Let’s say a federal agency wants to share an app with state and local government and first responders. In most cases those devices are controlled by a variety of different MDM systems and because there can only be one profile installed on each device, distributing the app can become a real issue. Organizations then have to determine which MDM system is in control of the devices and whether the other organizations will let their end users enroll in that MDM.

Another challenge is the security gap around data and apps that are being managed by MDM. While MDM does a good job of protecting the device, the sensitive data is in the apps and organizations need fine-grained security policies that are focused at the app and data level. This is where MAM comes into play and while many MDM vendors offer some MAM capabilities, to leverage that functionality and distribute policy-enabled mobile apps, the device must be enrolled in MDM.

Standalone mobile application management (MAM) can be used with or without MDM, to allow IT administrators to manage the corporate footprint that resides on a device – corporate apps and data– with security and management policies.

Even before an app has been installed on a device, administrators can use MAM to inspect an application and make sure there isn’t any malicious malware, trojans, or weak coding that may create openings for security breaches. Then, before app is pushed out to a broader audience, IT can use MAM to wrap the app with policies including:

  • SSO Integration
  • DAR Encryption
  • App-Level VPN
  • App Expiration
  • Copy/paste protection
  • Data wipe
  • Self-Updating apps

Government Level Mobile Security

The government has pushed mobile security to the next level with two key protocols for securing apps and data. First, National Institute of Standards and Technology (NIST) requires that all mobile apps need to have some form of two-factor authentication. This means employees at the federal level must use their Common Access Cards (CAC) along with their personally-identifiable credentials to in order to obtain access to mobile apps. Secondly, NIST is exploring the use of derived credentials, a means of storing a personal identifier in a mobile device itself and not on a Common Access Card so that users don’t have to carry around a card to be able to gain access to an app.

When it comes to ensuring mobile security, organizations must consider all possible attack vectors, assess the risks they are exposed to, and determining how to address them. While securing and locking down the device might be requirement, policies that provide data protection at the app level with MAM is necessary in order to close the security gap that MDM exposes.

The following table compares MDM and MAM policies and their relative security value:

MAM vs MDM Security

For more details download the newly published, Complete Guide to Mobile Security below.

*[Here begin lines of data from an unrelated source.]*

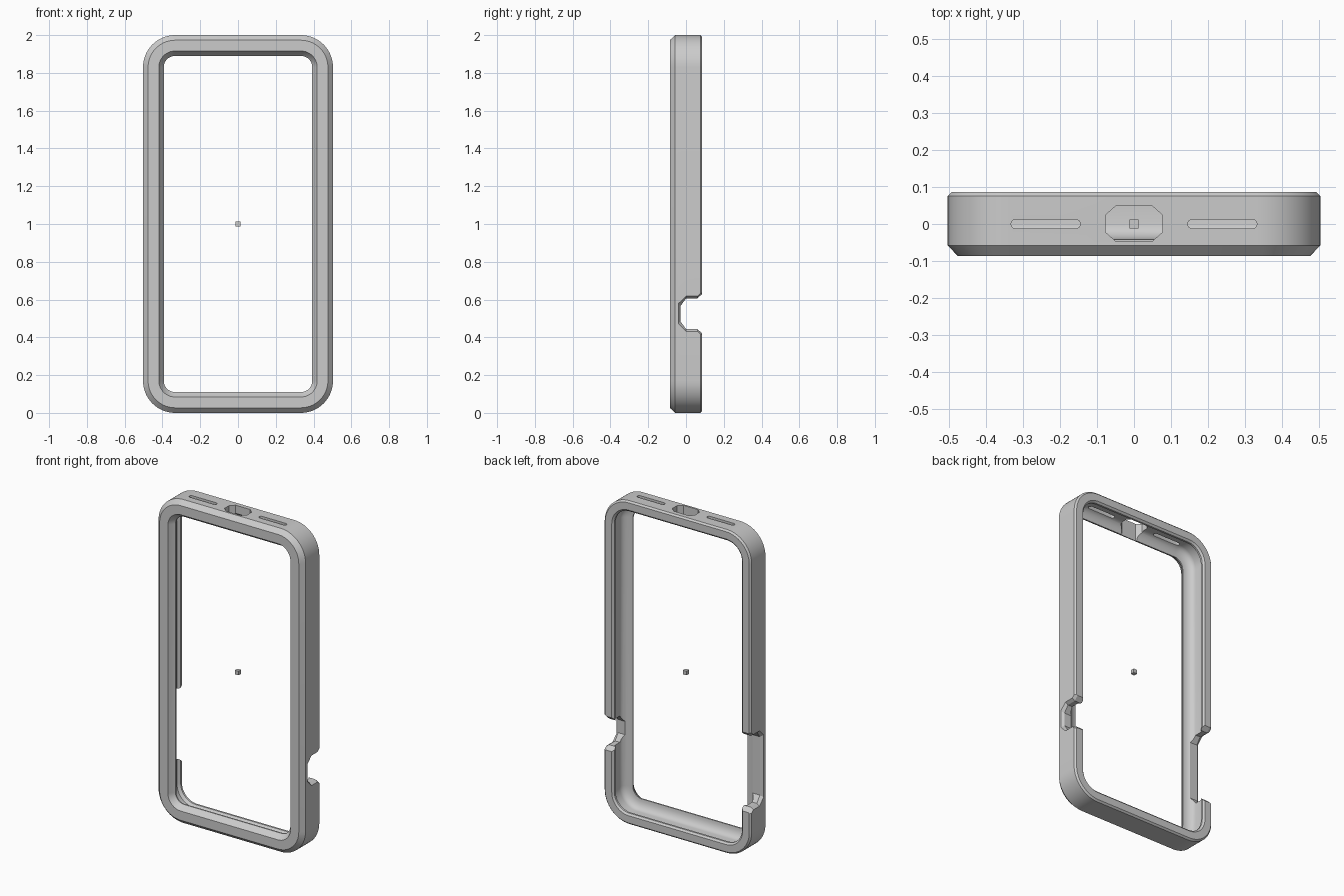
import bpy, bmesh, math

cube = bpy.data.objects.get("Cube")
if cube:
    bpy.data.objects.remove(cube, do_unlink=True)

grey = bpy.data.materials.new("light_grey")
grey.use_nodes = True
grey.diffuse_color = (0.6, 0.6, 0.6, 1)
grey.node_tree.nodes["Principled BSDF"].inputs["Base Color"].default_value = (0.6, 0.6, 0.6, 1)

W, H, R = 0.503, 1.0, 0.17    # half width, half height, corner radius


def loft(name, rings, closed=False):
    """Bridge equal rings of points; cap the ends or close the loop."""
    bm = bmesh.new()
    rows = [[bm.verts.new(p) for p in ring] for ring in rings]
    n = len(rows[0])
    pairs = list(zip(rows, rows[1:]))
    if closed:
        pairs.append((rows[-1], rows[0]))
    else:
        bm.faces.new(rows[0])
        bm.faces.new(rows[-1])
    for a, b in pairs:
        for i in range(n):
            j = (i + 1) % n
            bm.faces.new((a[i], a[j], b[j], b[i]))
    bmesh.ops.recalc_face_normals(bm, faces=bm.faces)
    mesh = bpy.data.meshes.new(name)
    bm.to_mesh(mesh)
    bm.free()
    mesh.materials.append(grey)
    obj = bpy.data.objects.new(name, mesh)
    bpy.context.collection.objects.link(obj)
    return obj


def rounded_ring(inset, y, steps=14):
    """Rounded rectangle around the frame, moved inwards by inset."""
    r = R - inset
    points = []
    for k, (sx, sz) in enumerate(((1, 1), (-1, 1), (-1, -1), (1, -1))):
        for i in range(steps + 1):
            t = math.pi / 2 * (k + i / steps)
            points.append((sx * (W - R) + r * math.cos(t), y,
                           H + sz * (H - R) + r * math.sin(t)))
    return points


# Bumper frame: cross-section (inset, y) swept round the rounded rectangle
section = [(0, -0.058), (0, 0.076), (0.01, 0.086), (0.055, 0.086),
           (0.066, 0.076), (0.066, 0.064), (0.05, 0.05), (0.05, 0)]
for i in range(1, 7):         # concave seat behind the front lip
    t = math.pi / 2 * i / 6
    section.append((0.11 - 0.06 * math.cos(t), -0.042 * math.sin(t)))
section += [(0.11, -0.05), (0.1, -0.06), (0.084, -0.086), (0.027, -0.086)]
frame = loft("bumper_frame", [rounded_ring(d, y) for d, y in section], closed=True)


def notch_cutter(name, side, low, high):
    """Side opening, open at the back, bevelled on its outer edge."""
    def ring(x, g):
        lo, hi = low + 0.012 - g, high - 0.012 + g
        flare, c, floor = 0.055, 0.04, -0.029 - g
        pts = [(0.12, hi + flare), (0.06, hi), (0, hi), (floor, hi - c),
               (floor, lo + c), (0, lo), (0.06, lo), (0.12, lo - flare)]
        return [(side * x, y, z) for y, z in pts]
    return loft(name, [ring(0.3, 0), ring(0.485, 0), ring(W, 0.012), ring(0.56, 0.012)])


def top_cutter(name, outline):
    return loft(name, [[(x, y, z) for x, y in outline] for z in (1.8, 2.1)])


def slot(x0, x1, r):
    pts = []
    for cx, start in ((x1 - r, -0.5), (x0 + r, 0.5)):
        for i in range(9):
            t = math.pi * (start + i / 8)
            pts.append((cx + r * math.cos(t), r * math.sin(t)))
    return pts


port = [(0.077, -0.022), (0.077, 0.024), (0.05, 0.048), (-0.05, 0.048),
        (-0.077, 0.024), (-0.077, -0.022), (-0.05, -0.046), (0.05, -0.046)]
cutters = [
    notch_cutter("small_notch_cutter", 1, 0.432, 0.618),
    notch_cutter("large_notch_cutter", -1, 0.305, 0.77),
    top_cutter("port_cutter", port),
    top_cutter("left_slot_cutter", slot(0.145, 0.332, 0.012)),
    top_cutter("right_slot_cutter", slot(-0.332, -0.145, 0.012)),
]

# Cut the openings, then drop the cutters
bpy.ops.object.select_all(action="DESELECT")
bpy.context.view_layer.objects.active = frame
frame.select_set(True)
for cutter in cutters:
    cutter.hide_render = True
    mod = frame.modifiers.new("opening", "BOOLEAN")
    mod.operation = "DIFFERENCE"
    mod.solver = "EXACT"
    mod.object = cutter
    bpy.ops.object.modifier_apply(modifier=mod.name)
for cutter in cutters:
    bpy.data.objects.remove(cutter, do_unlink=True)
bpy.ops.object.shade_smooth_by_angle(angle=math.radians(25))

# Small cube floating in the middle
s = 0.0125
loft("centre_cube", [[(x, y, H + z) for x, y in ((-s, -s), (s, -s), (s, s), (-s, s))]
                     for z in (-s, s)])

The CompleteGuidetoMobileSecurity_171w
Learn how to use mobile application management, standalone or alongside mobile device management, to deliver the highest level of mobile security.
The Complete Guide to Mobile Security